Resolute Forest Products Inc. has scored a victory over Greenpeace Canada, after the environmental group backed away from its recent allegations that the company contravened a forestry conservation pact.
Resolute said Tuesday that it had conducted its own internal investigation into Greenpeace’s accusations in December that the Montreal-based company violated the Canadian Boreal Forest Agreement (CBFA). Resolute said it found Greenpeace vastly mis-characterized logging activities in the boreal, or northern, forests. The environmental group has backtracked and acknowledged that Resolute did not breach any rules.
By listening to Resolute’s counterpoints, Greenpeace is demonstrating that it takes opposing views from companies seriously, said Stephanie Goodwin, Greenpeace’s senior forest campaigner based in Vancouver. “Resolute challenged our investigation,” she said. “Our analysis was based on the use of an incomplete map that lacked a data layer.”
Greenpeace withdrew from the CBFA in December as part of its protest over what it believed were Resolute’s logging violations. Ms. Goodwin said Greenpeace will continue the boycott because of its long-standing concerns about harvesting trees in sensitive areas.
“Some of the things that Greenpeace said were so outrageous,” said Seth Kursman, the pulp and paper maker’s vice-president of communications, sustainability and government affairs. “We have stood steadfast in our position that Resolute has been aligned with the word and spirit of the CBFA. We would not allow the deceptive accusations and misinformation to stand.”
For instance, Greenpeace investigators said they came across freshly built roads, but Resolute noted those were short sections constructed by the Quebec Ministry of Natural Resources for the purpose of opening up access for reforestation. Greenpeace also produced a video of what appeared to be a devastated area, but Resolute explained that the images were of wooded property previously burned by fire. Another video that purportedly showed a machine allegedly causing destruction was determined by Resolute to be a scene of reforestation.

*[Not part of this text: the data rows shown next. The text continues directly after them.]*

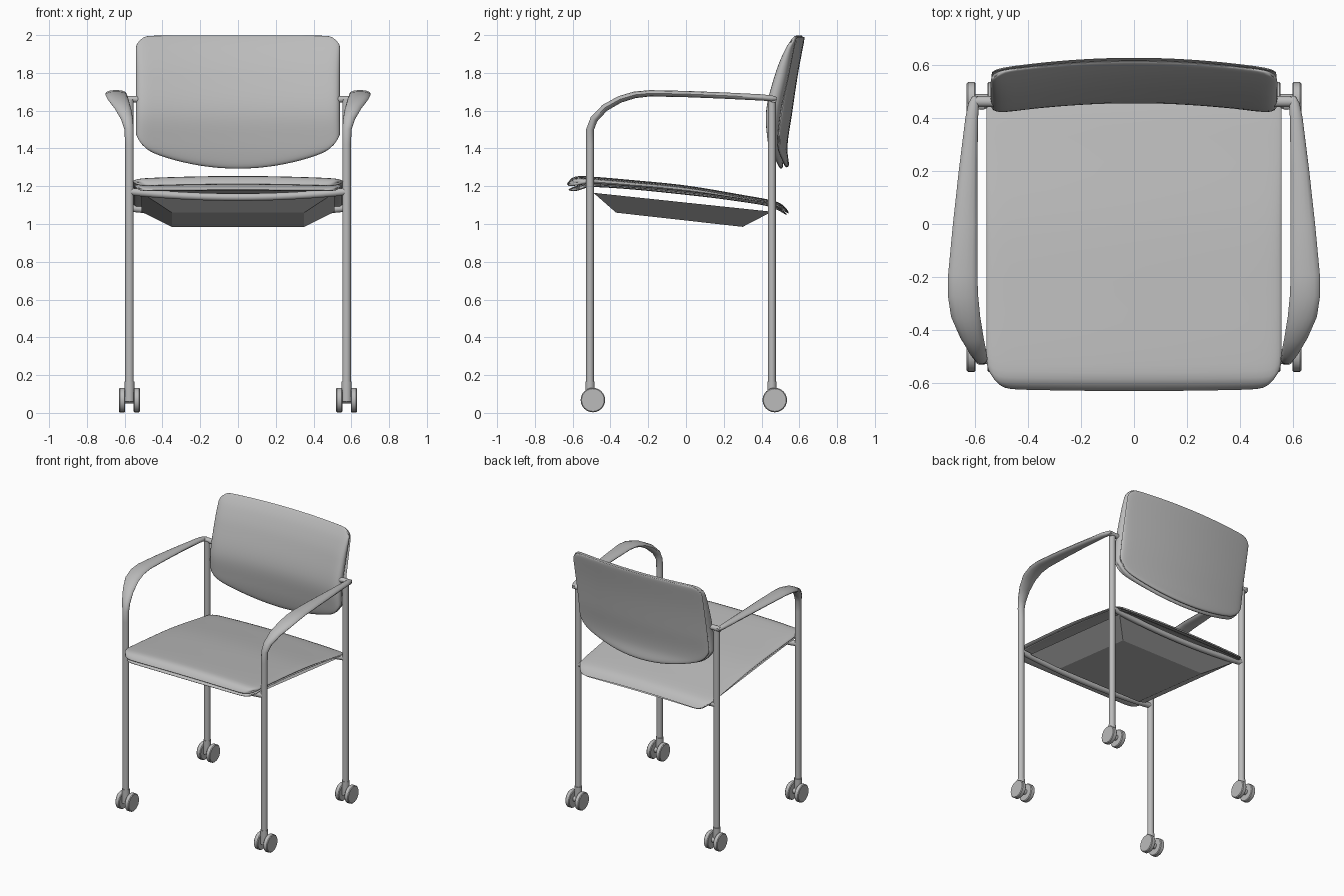
import bpy, bmesh, math
from mathutils import Vector

if "Cube" in bpy.data.objects:
    bpy.data.objects.remove(bpy.data.objects["Cube"])

grey = bpy.data.materials.new("plain grey")
grey.use_nodes = True
COLOUR = (0.5, 0.5, 0.5, 1)
grey.diffuse_color = COLOUR
grey.node_tree.nodes["Principled BSDF"].inputs["Base Color"].default_value = COLOUR


def finish(name, bm, smooth=True, angle=40):
    bmesh.ops.remove_doubles(bm, verts=bm.verts, dist=1e-5)
    bmesh.ops.recalc_face_normals(bm, faces=bm.faces)
    mesh = bpy.data.meshes.new(name)
    bm.to_mesh(mesh)
    bm.free()
    mesh.materials.append(grey)
    ob = bpy.data.objects.new(name, mesh)
    bpy.context.collection.objects.link(ob)
    if smooth:
        bpy.ops.object.select_all(action='DESELECT')
        ob.select_set(True)
        bpy.context.view_layer.objects.active = ob
        bpy.ops.object.shade_smooth_by_angle(angle=math.radians(angle))
    return ob


def curve(points, t):
    """Smooth interpolation through (t, value) points."""
    n = len(points)
    t = min(max(t, points[0][0]), points[-1][0])
    i = max(k for k in range(n - 1) if points[k][0] <= t)

    def slope(k):
        a, b = points[max(k - 1, 0)], points[min(k + 1, n - 1)]
        return (b[1] - a[1]) / (b[0] - a[0])
    (t0, p0), (t1, p1) = points[i], points[i + 1]
    h = t1 - t0
    s = (t - t0) / h
    return ((2*s**3 - 3*s**2 + 1) * p0 + (s**3 - 2*s**2 + s) * h * slope(i)
            + (3*s**2 - 2*s**3) * p1 + (s**3 - s**2) * h * slope(i + 1))


def slab(name, place, n=32):
    """Closed padded panel; place(u, v, side) returns a point, side being
    +1 or -1 faded to 0 at the rim so that both skins meet."""
    bm = bmesh.new()
    for side in (1, -1):
        rows = []
        for j in range(n + 1):
            row = []
            for i in range(n + 1):
                u = math.sin(math.pi / 2 * (2 * i / n - 1))
                v = math.sin(math.pi / 2 * (2 * j / n - 1))
                e = math.sqrt(max(0, (1 - abs(u)**24) * (1 - abs(v)**24)))
                row.append(bm.verts.new(place(u, v, side * e)))
            rows.append(row)
        for a, b in zip(rows, rows[1:]):
            for i in range(n):
                bm.faces.new((a[i], a[i + 1], b[i + 1], b[i]))
    return finish(name, bm, angle=60)


def sweep(name, stations, across, segs=14):
    """Tube of elliptical sections: (point, half width along across, half thickness)."""
    bm = bmesh.new()
    across = Vector(across)
    pts = [Vector(s[0]) for s in stations]
    rings = []
    for k, (p, w, t) in enumerate(stations):
        tan = pts[min(k + 1, len(pts) - 1)] - pts[max(k - 1, 0)]
        tan -= across * tan.dot(across)
        nor = tan.normalized().cross(across)
        rings.append([bm.verts.new(pts[k] + across * w * math.cos(a) + nor * t * math.sin(a))
                      for a in (2 * math.pi * i / segs for i in range(segs))])
    for a, b in zip(rings, rings[1:]):
        for i in range(segs):
            j = (i + 1) % segs
            bm.faces.new((a[i], a[j], b[j], b[i]))
    bm.faces.new(rings[0])
    bm.faces.new(rings[-1])
    return finish(name, bm)


# Backrest: front pad and rear shell, both wrapped around the sitter
PAD_FRONT = [(1.28, .45), (1.43, .425), (1.6, .415), (1.8, .465), (1.92, .515), (2.0, .565)]
PAD_BACK = [(1.28, .475), (1.4, .475), (1.6, .495), (1.8, .54), (2.0, .58)]
SHELL_BACK = [(1.28, .512), (1.4, .495), (1.6, .522), (1.8, .552), (2.0, .59)]


def back_panel(front, back, size):
    def place(u, v, side):
        top = 2.0 - .035 * abs(u)**30 - (1 - size)
        low = 1.29 + .11 * u * u + .05 * abs(u)**20 + (1 - size)
        z = low + (top - low) * (v + 1) / 2
        x = u * size * (.542 - .018 * abs(v)**30)
        f, b = curve(front, z), curve(back, z)
        y = (f + b) / 2 - side * (b - f) / 2 + .042 * (1 - u * u)
        return x, y, z
    return place


slab("backrest_pad", back_panel(PAD_FRONT, PAD_BACK, .997))
slab("backrest_shell", back_panel(PAD_BACK, SHELL_BACK, .99))

# Seat: cushion on a thin shell, with both ends rolled down
SEAT_TOP = [(-.63, 1.21), (-.6, 1.235), (-.55, 1.24), (-.3, 1.22), (0, 1.19),
            (.3, 1.14), (.46, 1.11), (.51, 1.09), (.55, 1.05)]
SEAT_MID = [(-.63, 1.185), (-.57, 1.2), (-.5, 1.21), (0, 1.168), (.4, 1.112),
            (.48, 1.09), (.55, 1.04)]
SEAT_LOW = [(-.63, 1.165), (-.58, 1.172), (-.5, 1.195), (0, 1.153), (.4, 1.1),
            (.48, 1.075), (.55, 1.03)]


def seat_panel(top, low, size, crown):
    def place(u, v, side):
        y = -.04 + v * size * (.582 - .045 * abs(u)**26) - .008 * (1 - u * u) * (v < 0)
        x = u * size * (.557 - .03 * abs(v)**26)
        a, b = curve(top, y), curve(low, y)
        return x, y, (a + b) / 2 + side * (a - b) / 2 + crown * (1 - u * u)
    return place


slab("seat_cushion", seat_panel(SEAT_TOP, SEAT_MID, 1.0, .014))
slab("seat_shell", seat_panel(SEAT_MID, SEAT_LOW, .985, .005))

# Tapered pan below the seat
bm = bmesh.new()
rim = [bm.verts.new(p) for p in ((-.51, -.49, 1.165), (.51, -.49, 1.165),
                                 (.51, .455, 1.065), (-.51, .455, 1.065))]
base = [bm.verts.new(p) for p in ((-.35, -.37, 1.06), (.35, -.37, 1.06),
                                  (.35, .30, .985), (-.35, .30, .985))]
for i in range(4):
    j = (i + 1) % 4
    bm.faces.new((rim[i], rim[j], base[j], base[i]))
bm.faces.new(base)
bm.faces.new(rim)
finish("seat_pan", bm, smooth=False)

# Bowed cross bars between the legs
for name, y, z, sag in (("front_cross_bar", -.508, 1.172, .03), ("rear_cross_bar", .455, 1.085, .03)):
    sweep(name, [((x, y, z - sag * (1 - (x / .575)**2)), .02, .02)
                 for x in (.575 * (i / 8 - 1) for i in range(17))], (0, 1, 0))

# Front leg flowing into the armrest: y, z, x, half width, half thickness
ARM = [(-.508, .08, .575, .023, .021), (-.508, 1.42, .575, .023, .021),
       (-.508, 1.50, .577, .024, .021), (-.487, 1.555, .588, .032, .021),
       (-.43, 1.615, .611, .044, .02), (-.35, 1.66, .635, .055, .019),
       (-.27, 1.684, .645, .057, .018), (-.19, 1.692, .646, .055, .017),
       (0, 1.688, .637, .046, .017), (.2, 1.68, .626, .035, .017),
       (.4, 1.67, .612, .024, .017), (.455, 1.665, .605, .02, .016),
       (.482, 1.663, .6, .01, .009)]

for side, label in ((1, "left"), (-1, "right")):
    sweep("front_leg_and_armrest_" + label,
          [((side * x, y, z), w, t) for y, z, x, w, t in ARM], (1, 0, 0))
    sweep("rear_leg_" + label,
          [((side * .575, .455, z), .023, .021) for z in (.08, 1.66)], (1, 0, 0))
    sweep("backrest_mount_" + label,
          [((side * x, .462, 1.66), .02, .018) for x in (.5, .61)], (0, 1, 0))

    # Twin-wheel casters
    for end, leg_y, wheel_y in (("front", -.508, -.493), ("rear", .455, .47)):
        tag = end + "_" + label
        sweep("caster_stem_" + tag,
              [((side * .575, leg_y, z), .027, .025) for z in (.06, .165)], (1, 0, 0))
        sweep("caster_axle_" + tag,
              [((side * x, wheel_y, .07), .02, .02) for x in (.53, .62)], (0, 1, 0))
        for k, x0 in (("inner", .536), ("outer", .614)):
            sweep("caster_wheel_%s_%s" % (k, tag),
                  [((side * (x0 + d), wheel_y, .068), r, r) for d, r in
                   ((-.017, .06), (-.012, .065), (.012, .065), (.017, .06))],
                  (0, 1, 0), 24)
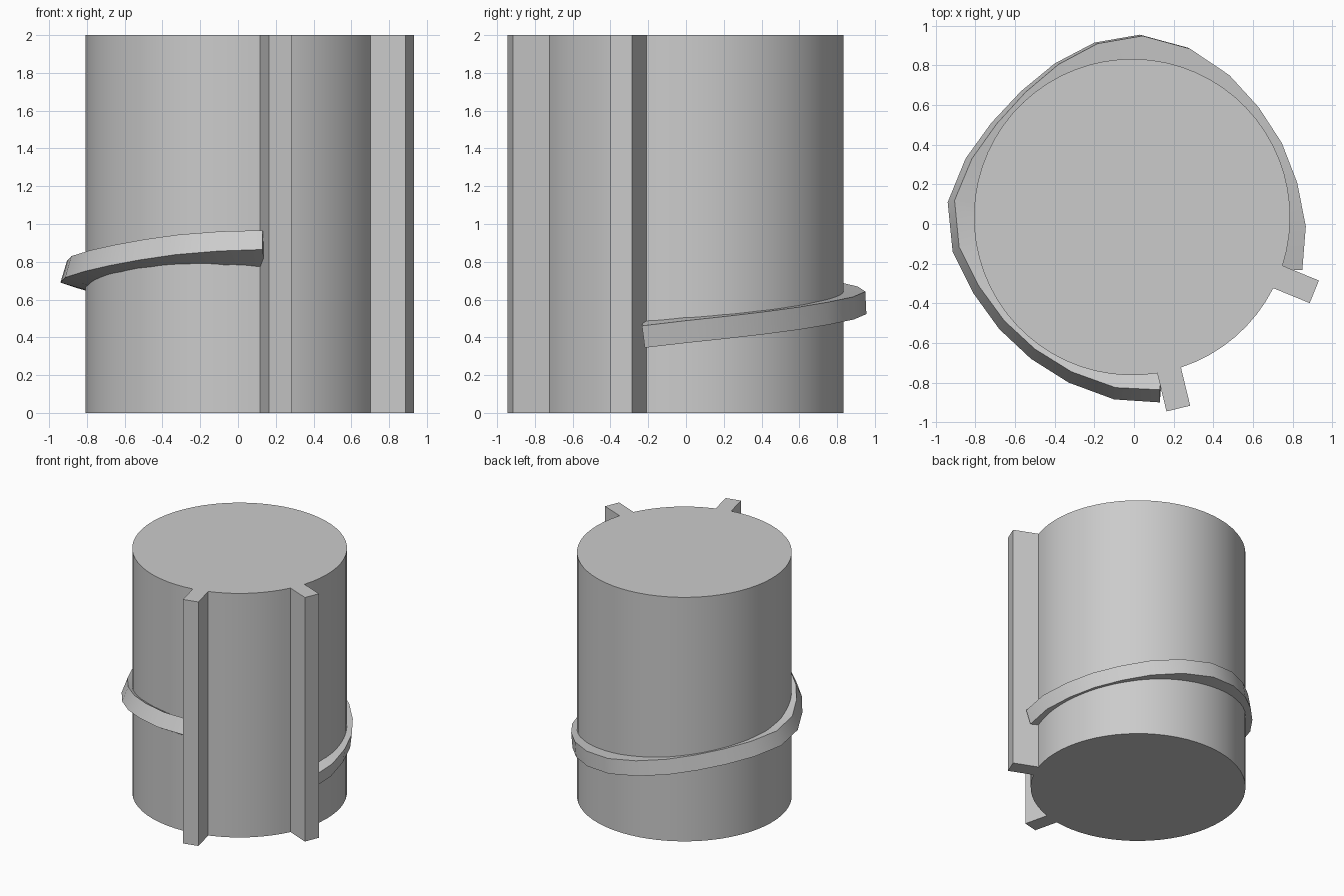
import bpy, bmesh
from math import sin, cos, asin, atan2, radians, pi, tau
from mathutils import Vector

if "Cube" in bpy.data.objects:
    bpy.data.objects.remove(bpy.data.objects["Cube"])

CX, CY, R, TIP, HALF = -0.01, 0.035, 0.798, 0.994, 0.0615


def finish(name, bm):
    bmesh.ops.recalc_face_normals(bm, faces=bm.faces)
    me = bpy.data.meshes.new(name)
    bm.to_mesh(me)
    bm.free()
    ob = bpy.data.objects.new(name, me)
    bpy.context.collection.objects.link(ob)
    bpy.ops.object.select_all(action='DESELECT')
    bpy.context.view_layer.objects.active = ob
    ob.select_set(True)
    bpy.ops.object.shade_smooth_by_angle(angle=radians(30))
    return ob


# Ribbed core: round profile with two radial ribs, extruded upward
ribs = [radians(-76.4), radians(-22.3)]
half_angle = asin(HALF / R)
outline = []
for i, a in enumerate(ribs):
    out, side = Vector((cos(a), sin(a))), Vector((-sin(a), cos(a)))
    outline += [out * TIP - side * HALF, out * TIP + side * HALF]
    start = a + half_angle
    end = (ribs + [ribs[0] + tau])[i + 1] - half_angle
    n = max(2, round((end - start) / (tau / 64)))
    for k in range(n + 1):
        t = start + (end - start) * k / n
        outline.append(Vector((R * cos(t), R * sin(t))))
bm = bmesh.new()
base = bm.faces.new([bm.verts.new((p.x + CX, p.y + CY, 0)) for p in outline])
top = bmesh.ops.extrude_face_region(bm, geom=[base], use_keep_orig=True)
bmesh.ops.translate(bm, vec=(0, 0, 2),
                    verts=[v for v in top['geom'] if isinstance(v, bmesh.types.BMVert)])
finish("ribbed_core", bm)

# Spiral band: rectangular section that gradually tilts while it climbs
path = [(.85, -.22, .345), (.866, 0, .37), (.82, .22, .393), (.74, .42, .416),
        (.62, .60, .44), (.47, .76, .467), (.27, .89, .495), (.03, .955, .523),
        (-.20, .915, .55), (-.40, .81, .575), (-.57, .67, .602), (-.72, .51, .63),
        (-.85, .33, .66), (-.94, .11, .69), (-.915, -.14, .717), (-.81, -.35, .75),
        (-.68, -.53, .78), (-.52, -.68, .81), (-.33, -.80, .838), (-.10, -.885, .857),
        (.13, -.90, .865)]
pts = [Vector(p) for p in path]
HEIGHT, DEPTH = 0.12, 0.2
bm = bmesh.new()
rings = []
for i, p in enumerate(pts):
    tan = (pts[min(i + 1, len(pts) - 1)] - pts[max(i - 1, 0)]).normalized()
    out = Vector((tan.y, -tan.x, 0)).normalized()
    up = out.cross(tan)
    ang = atan2(p.y - CY, p.x - CX)
    if ang < radians(-30):
        ang += tau
    tilt = 0.155 * (ang - radians(72))
    rise = up * cos(tilt) - out * sin(tilt)
    inward = -(out * cos(tilt) + up * sin(tilt))
    low = p - out * HEIGHT * max(0, sin(-tilt))
    high = low + rise * HEIGHT
    rings.append([bm.verts.new(v) for v in
                  (low, high, high + inward * DEPTH, low + inward * DEPTH)])
for a, b in zip(rings, rings[1:]):
    for k in range(4):
        m = (k + 1) % 4
        bm.faces.new((a[k], a[m], b[m], b[k]))
bm.faces.new(rings[0])
bm.faces.new(rings[-1][::-1])
finish("spiral_band", bm)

Twenty-one forestry firms and nine environmental groups signed the CBFA in May, 2010, with the goal of reaching consensus on permanent areas of protection from logging. “Logging in an endangered forest in the absence of any conservation plan is legal but wrong,” Ms. Goodwin said. “There has been no thoughtful analysis on where you can conserve.”
Vancouver-based Canopy, a not-for-profit organization that supports environmentally friendly paper, suspended “all formal engagement” with Resolute in December. The group will stick with that suspension because it remains disappointed by the lack of progress in protecting the boreal forest, said Canopy executive director Nicole Rycroft, who noted that the three-year CBFA is set to expire on May 18.
David Lindsay, president of the Forest Products Association of Canada, said there is a process in place for corporations and environmental groups to discuss ways to properly manage the boreal forest, and the three-year time frame could be easily extended to allow for further negotiations. “It’s more complicated than anybody thought it would be,” Mr. Lindsay said. “A very large and complex agreement requires good relationships with everybody.”
While Greenpeace said Resolute has shown that it is onside with the CBFA, the environmental group voiced its disenchantment with ongoing logging in the boreal forest, which includes woodland caribou and old-growth trees. “The best judge of the agreement’s success is whether it has achieved the change in the forest it promised the world. It has not. The Canadian Boreal Forest Agreement is no longer a credible tool for forest protection,” Greenpeace said.